as a Psycho-Social Trauma
4. Frameworks of non-radiation impact of stay and work
in the Chernobyl zone
upon the liquidators
Non-radiation impact of Chernobyl can be described (and, hence, studied and mitigated) within different frameworks. Below I will list those that will be used in this study.
1. The notion of Chernobyl is associated with the effects of different harmful factors upon people. It seems logical to begin with the most general, non-specific to the affecting harmful factor, regularities of the organism's response to their action, embraced by Selye's notions of “stress”, “distress”, and “the general adaptation syndrome” (Selye 1992, 1983).
2. Chernobyl was a very unusual place, a definitely extreme environment (with respect to its radiation parameters, to begin with), and its impact may be justifiably studied within the framework of non-specific impact of extreme and unusual environments.

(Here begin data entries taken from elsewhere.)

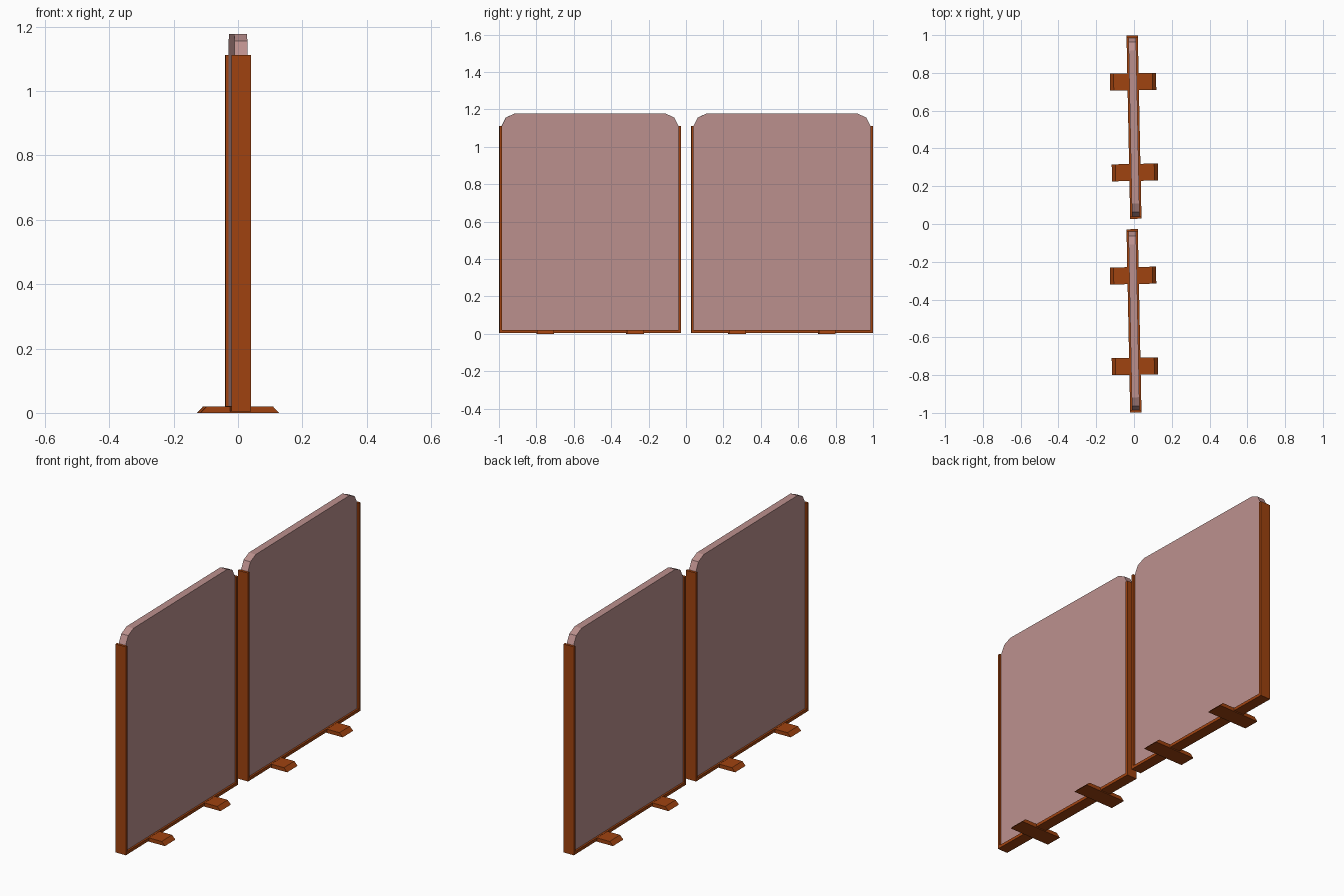
import bpy, bmesh, math
from mathutils import Matrix

if "Cube" in bpy.data.objects:
    bpy.data.objects.remove(bpy.data.objects["Cube"])


def material(name, rgb):
    m = bpy.data.materials.new(name)
    m.diffuse_color = (*rgb, 1)
    m.use_nodes = True
    m.node_tree.nodes["Principled BSDF"].inputs["Base Color"].default_value = m.diffuse_color
    return m


WOOD = material("brown wood", (0.352, 0.056, 0.005))
FABRIC = material("dusty pink fabric", (0.50, 0.28, 0.27))

ANGLE = 0.02            # slight turn of each screen
HALF = 0.4855           # half length of one screen
POST = 0.013            # post width along the screen
BASE, POST_TOP, RAIL_TOP, TOP = 0.005, 1.112, 0.021, 1.177


def prism(name, profile, axis, depth, centre, mat, place):
    """Extrude a closed 2D profile along x (profile y,z) or y (profile x,z)."""
    bm = bmesh.new()
    rings = []
    for d in (-depth / 2, depth / 2):
        rings.append([bm.verts.new((centre + d, a, b) if axis == "x" else (a, centre + d, b))
                      for a, b in profile])
    n = len(profile)
    bm.faces.new(rings[0])
    bm.faces.new(rings[1])
    for i in range(n):
        j = (i + 1) % n
        bm.faces.new((rings[0][i], rings[0][j], rings[1][j], rings[1][i]))
    bmesh.ops.recalc_face_normals(bm, faces=bm.faces)
    me = bpy.data.meshes.new(name)
    bm.to_mesh(me)
    bm.free()
    me.materials.append(mat)
    ob = bpy.data.objects.new(name, me)
    ob.matrix_world = place
    bpy.context.collection.objects.link(ob)


def rect(a0, a1, b0, b1):
    return [(a0, b0), (a1, b0), (a1, b1), (a0, b1)]


for label, cy in (("near", -0.513), ("far", 0.513)):
    place = Matrix.Translation((0, cy, 0)) @ Matrix.Rotation(ANGLE, 4, "Z")
    inner = HALF - POST

    # Fabric board with clipped round upper corners
    right = [(inner, RAIL_TOP), (inner, POST_TOP), (inner - 0.022, 1.156), (inner - 0.068, TOP)]
    board = right + [(-y, z) for y, z in reversed(right)]
    prism(label + "_fabric_board", board, "x", 0.040, 0, FABRIC, place)

    # Bottom rail
    prism(label + "_bottom_rail", rect(-inner, inner, BASE, RAIL_TOP), "x", 0.06, 0, WOOD, place)

    for side, s in (("left", -1), ("right", 1)):
        # Side post
        prism(f"{label}_{side}_post", rect(-0.03, 0.03, BASE, POST_TOP), "y", POST,
              s * (HALF - POST / 2), WOOD, place)
        # Foot with sloping ends
        foot = [(-0.122, 0), (0.122, 0), (0.103, 0.02), (-0.103, 0.02)]
        prism(f"{label}_{side}_foot", foot, "y", 0.09, s * 0.24, WOOD, place)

3. The liquidators worked in the Chernobyl zone — and, hence, occupational health approach is definitely relevant for the description of the overall impact of Chernobyl upon their health in general. In particular, occupational stress framework will be used to describe its non-radiation and not-direct-physical-injury impact of the work in the zone upon their health (both mental and physical).
4. The Chernobyl experience of the liquidators, for it exceeds or was too close to the limits of the normal “range of tolerance”, limits of harmless adaptation, was a trauma (physical and/or psychological). Therefore, as a psychological trauma and its consequences, the impact can be looked at within the post-traumatic stress disorder (PTSD) framework.
Design by: M.Opalev
Studio ARWIS Kharkov, 2001